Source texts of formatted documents
>>>>>

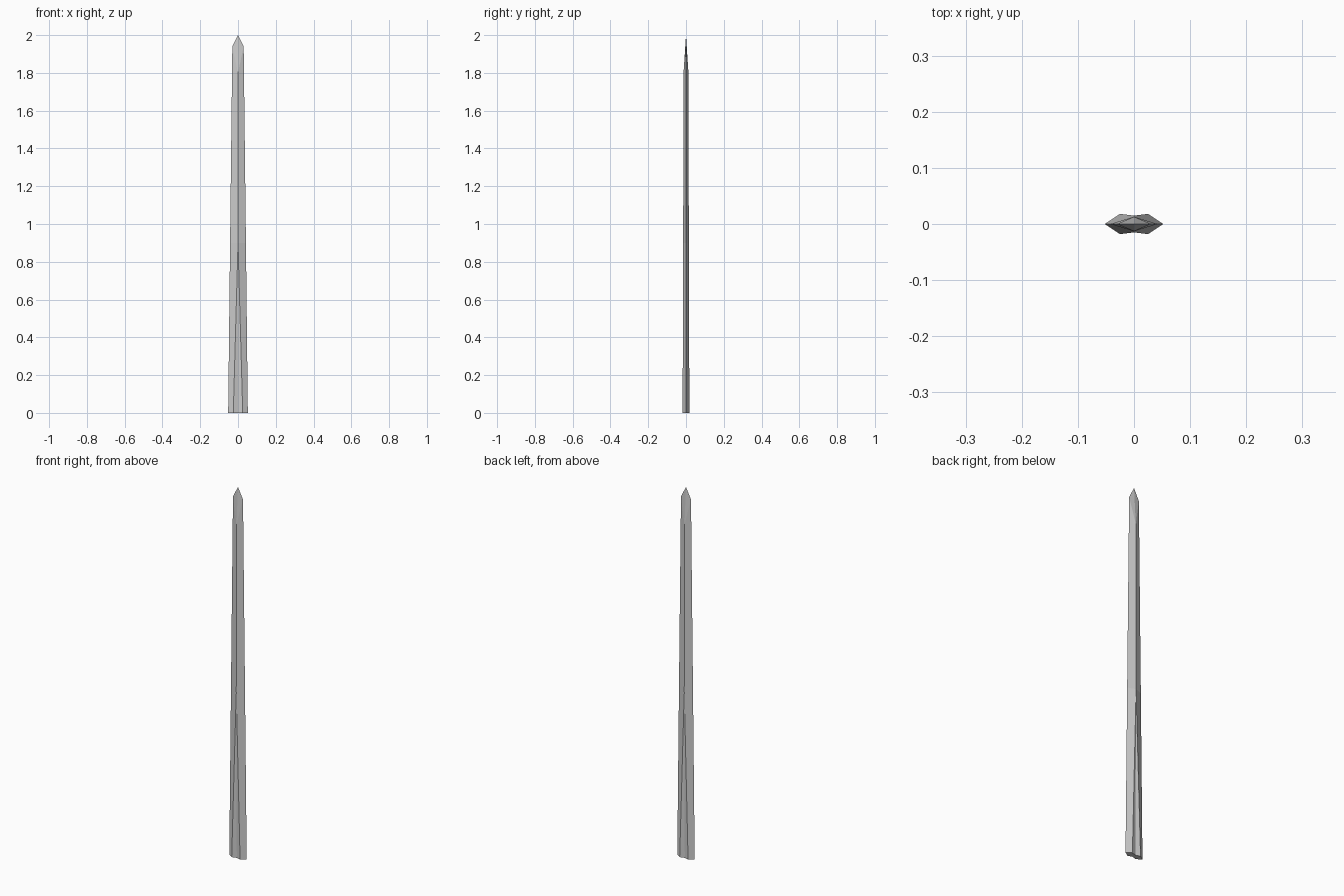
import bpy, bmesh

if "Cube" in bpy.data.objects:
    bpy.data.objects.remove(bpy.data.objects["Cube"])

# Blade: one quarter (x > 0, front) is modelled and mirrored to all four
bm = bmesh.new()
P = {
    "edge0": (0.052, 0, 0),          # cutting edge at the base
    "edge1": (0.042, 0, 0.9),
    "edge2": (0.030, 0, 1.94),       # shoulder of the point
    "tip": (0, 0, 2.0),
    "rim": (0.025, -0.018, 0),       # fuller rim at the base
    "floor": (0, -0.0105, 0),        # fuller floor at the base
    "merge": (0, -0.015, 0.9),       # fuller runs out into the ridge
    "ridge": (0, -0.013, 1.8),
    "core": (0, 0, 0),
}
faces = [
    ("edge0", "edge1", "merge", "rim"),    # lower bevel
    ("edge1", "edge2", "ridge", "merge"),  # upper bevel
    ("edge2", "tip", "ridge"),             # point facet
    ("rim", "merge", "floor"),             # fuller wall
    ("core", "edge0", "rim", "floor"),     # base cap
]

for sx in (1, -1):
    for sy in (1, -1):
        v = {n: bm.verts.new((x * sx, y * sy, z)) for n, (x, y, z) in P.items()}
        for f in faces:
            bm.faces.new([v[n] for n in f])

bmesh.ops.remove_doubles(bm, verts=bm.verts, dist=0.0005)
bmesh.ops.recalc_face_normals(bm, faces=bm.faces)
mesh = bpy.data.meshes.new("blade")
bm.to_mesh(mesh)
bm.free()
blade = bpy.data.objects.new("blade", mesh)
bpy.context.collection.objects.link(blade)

<<<<<
>>>>>

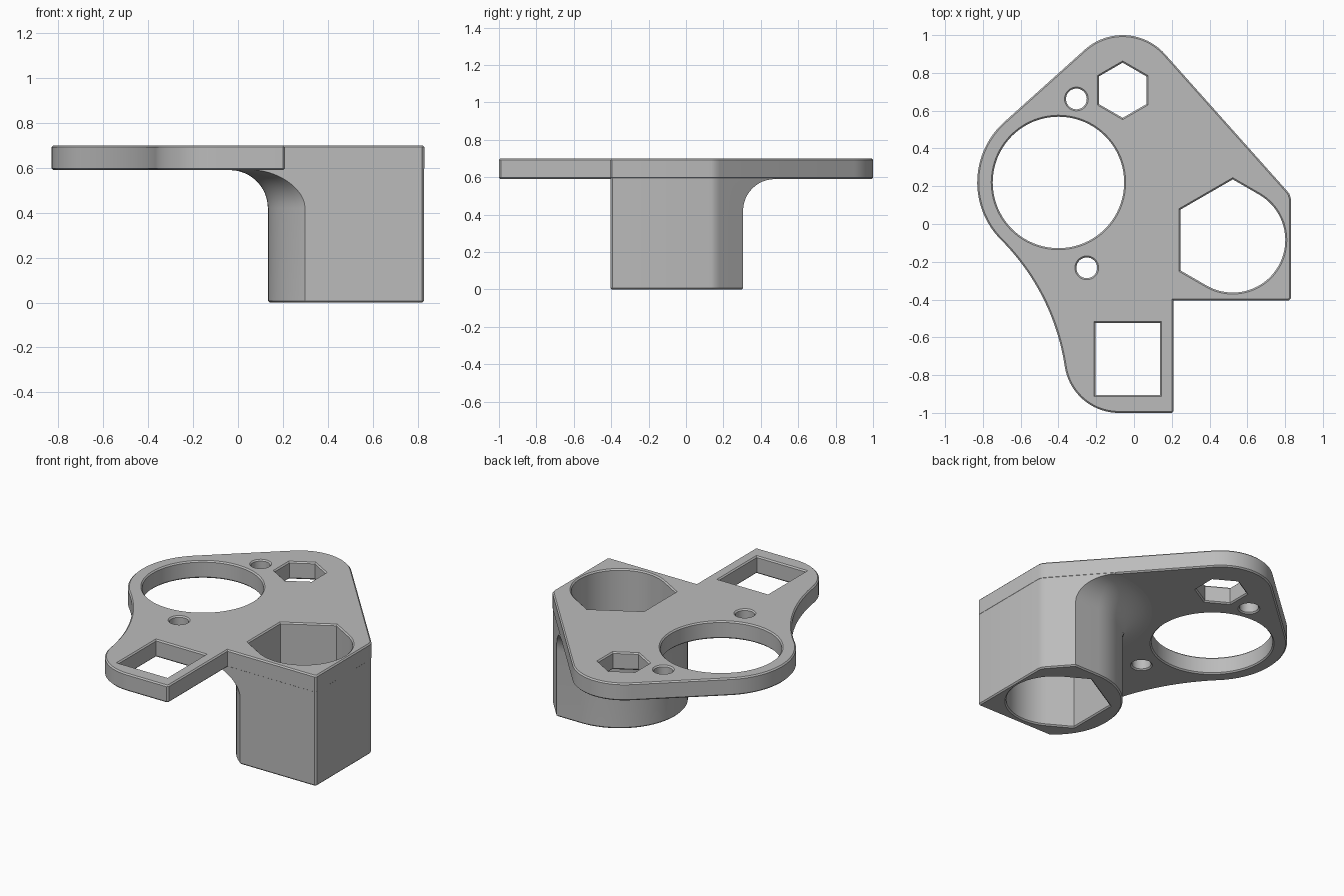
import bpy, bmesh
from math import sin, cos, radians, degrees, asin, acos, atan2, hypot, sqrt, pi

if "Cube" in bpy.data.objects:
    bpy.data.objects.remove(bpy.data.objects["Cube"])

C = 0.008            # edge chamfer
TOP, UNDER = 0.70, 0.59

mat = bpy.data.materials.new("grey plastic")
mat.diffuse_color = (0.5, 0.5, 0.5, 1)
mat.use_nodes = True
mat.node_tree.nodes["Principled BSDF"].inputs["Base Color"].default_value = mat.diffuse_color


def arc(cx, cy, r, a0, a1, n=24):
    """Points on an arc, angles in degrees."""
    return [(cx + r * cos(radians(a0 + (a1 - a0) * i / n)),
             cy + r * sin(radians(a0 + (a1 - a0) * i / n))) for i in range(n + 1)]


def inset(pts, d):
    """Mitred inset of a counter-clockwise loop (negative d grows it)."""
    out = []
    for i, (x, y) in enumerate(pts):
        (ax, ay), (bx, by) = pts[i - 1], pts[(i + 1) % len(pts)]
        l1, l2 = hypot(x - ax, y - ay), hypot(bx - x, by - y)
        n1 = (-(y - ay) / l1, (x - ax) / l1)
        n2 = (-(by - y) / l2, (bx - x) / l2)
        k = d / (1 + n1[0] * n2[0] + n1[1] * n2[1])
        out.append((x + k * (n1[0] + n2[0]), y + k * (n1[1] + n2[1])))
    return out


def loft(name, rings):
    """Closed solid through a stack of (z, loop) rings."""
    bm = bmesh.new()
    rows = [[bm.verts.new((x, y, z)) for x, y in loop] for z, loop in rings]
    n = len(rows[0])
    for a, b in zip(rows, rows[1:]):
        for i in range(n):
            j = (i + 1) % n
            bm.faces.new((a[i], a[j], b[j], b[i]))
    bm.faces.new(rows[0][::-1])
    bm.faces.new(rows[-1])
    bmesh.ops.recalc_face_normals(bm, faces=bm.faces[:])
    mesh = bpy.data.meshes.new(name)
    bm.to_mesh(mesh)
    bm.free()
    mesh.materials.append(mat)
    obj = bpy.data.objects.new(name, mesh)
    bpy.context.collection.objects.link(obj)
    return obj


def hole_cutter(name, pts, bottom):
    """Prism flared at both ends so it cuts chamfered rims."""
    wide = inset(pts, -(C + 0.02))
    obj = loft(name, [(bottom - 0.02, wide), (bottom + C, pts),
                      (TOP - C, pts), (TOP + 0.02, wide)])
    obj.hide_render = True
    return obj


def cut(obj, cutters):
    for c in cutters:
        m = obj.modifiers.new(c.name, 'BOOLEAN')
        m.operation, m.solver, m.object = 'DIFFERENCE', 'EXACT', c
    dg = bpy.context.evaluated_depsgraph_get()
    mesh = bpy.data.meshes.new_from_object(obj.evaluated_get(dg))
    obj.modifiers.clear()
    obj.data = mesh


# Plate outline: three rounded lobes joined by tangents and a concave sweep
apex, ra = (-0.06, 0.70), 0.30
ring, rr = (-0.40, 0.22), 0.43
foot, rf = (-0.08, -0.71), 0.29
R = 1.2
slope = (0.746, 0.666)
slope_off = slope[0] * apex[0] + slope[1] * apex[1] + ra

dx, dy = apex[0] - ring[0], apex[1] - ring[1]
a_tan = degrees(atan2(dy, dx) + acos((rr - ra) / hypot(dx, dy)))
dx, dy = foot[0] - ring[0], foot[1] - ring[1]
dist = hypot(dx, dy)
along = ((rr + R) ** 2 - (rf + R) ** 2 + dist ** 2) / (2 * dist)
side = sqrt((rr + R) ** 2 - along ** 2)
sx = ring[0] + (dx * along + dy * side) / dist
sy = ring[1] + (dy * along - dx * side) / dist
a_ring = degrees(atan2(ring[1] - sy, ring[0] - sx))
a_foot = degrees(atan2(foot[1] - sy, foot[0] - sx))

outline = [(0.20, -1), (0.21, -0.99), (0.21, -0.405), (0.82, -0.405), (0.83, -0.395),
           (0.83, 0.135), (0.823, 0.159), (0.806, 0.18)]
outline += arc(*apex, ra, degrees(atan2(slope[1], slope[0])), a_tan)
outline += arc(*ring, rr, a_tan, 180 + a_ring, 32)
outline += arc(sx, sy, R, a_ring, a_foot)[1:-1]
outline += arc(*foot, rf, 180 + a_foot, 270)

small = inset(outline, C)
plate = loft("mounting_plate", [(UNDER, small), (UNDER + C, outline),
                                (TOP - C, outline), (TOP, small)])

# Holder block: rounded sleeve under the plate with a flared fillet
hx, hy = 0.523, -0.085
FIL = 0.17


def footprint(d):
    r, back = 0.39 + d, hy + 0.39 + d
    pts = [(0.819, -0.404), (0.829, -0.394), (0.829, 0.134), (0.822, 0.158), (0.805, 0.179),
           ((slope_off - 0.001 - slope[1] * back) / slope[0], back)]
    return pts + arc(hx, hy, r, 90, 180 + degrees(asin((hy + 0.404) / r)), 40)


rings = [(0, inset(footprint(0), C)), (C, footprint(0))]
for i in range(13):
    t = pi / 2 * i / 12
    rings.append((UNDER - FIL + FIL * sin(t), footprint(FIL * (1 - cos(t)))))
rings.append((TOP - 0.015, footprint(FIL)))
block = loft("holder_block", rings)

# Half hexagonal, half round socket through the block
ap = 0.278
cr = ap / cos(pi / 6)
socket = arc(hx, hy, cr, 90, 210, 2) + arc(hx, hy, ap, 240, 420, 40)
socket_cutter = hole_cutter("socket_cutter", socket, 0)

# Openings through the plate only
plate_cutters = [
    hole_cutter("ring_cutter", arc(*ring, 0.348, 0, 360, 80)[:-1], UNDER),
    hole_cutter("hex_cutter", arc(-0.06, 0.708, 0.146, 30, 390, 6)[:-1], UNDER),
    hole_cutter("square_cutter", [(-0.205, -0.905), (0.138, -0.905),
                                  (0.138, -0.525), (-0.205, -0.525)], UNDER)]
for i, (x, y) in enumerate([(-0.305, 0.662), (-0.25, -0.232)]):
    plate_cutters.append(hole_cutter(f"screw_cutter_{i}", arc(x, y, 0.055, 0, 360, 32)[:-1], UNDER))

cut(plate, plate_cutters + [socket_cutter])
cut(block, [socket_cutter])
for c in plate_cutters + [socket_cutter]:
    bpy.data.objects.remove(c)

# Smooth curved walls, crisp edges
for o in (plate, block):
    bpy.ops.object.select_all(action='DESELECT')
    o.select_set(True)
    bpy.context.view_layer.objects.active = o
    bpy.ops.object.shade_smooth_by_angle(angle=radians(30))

<<<<<

* What you need to do
Count each line of the entries that holds the word "bmesh", then state the total and nothing more.

* Solution below
7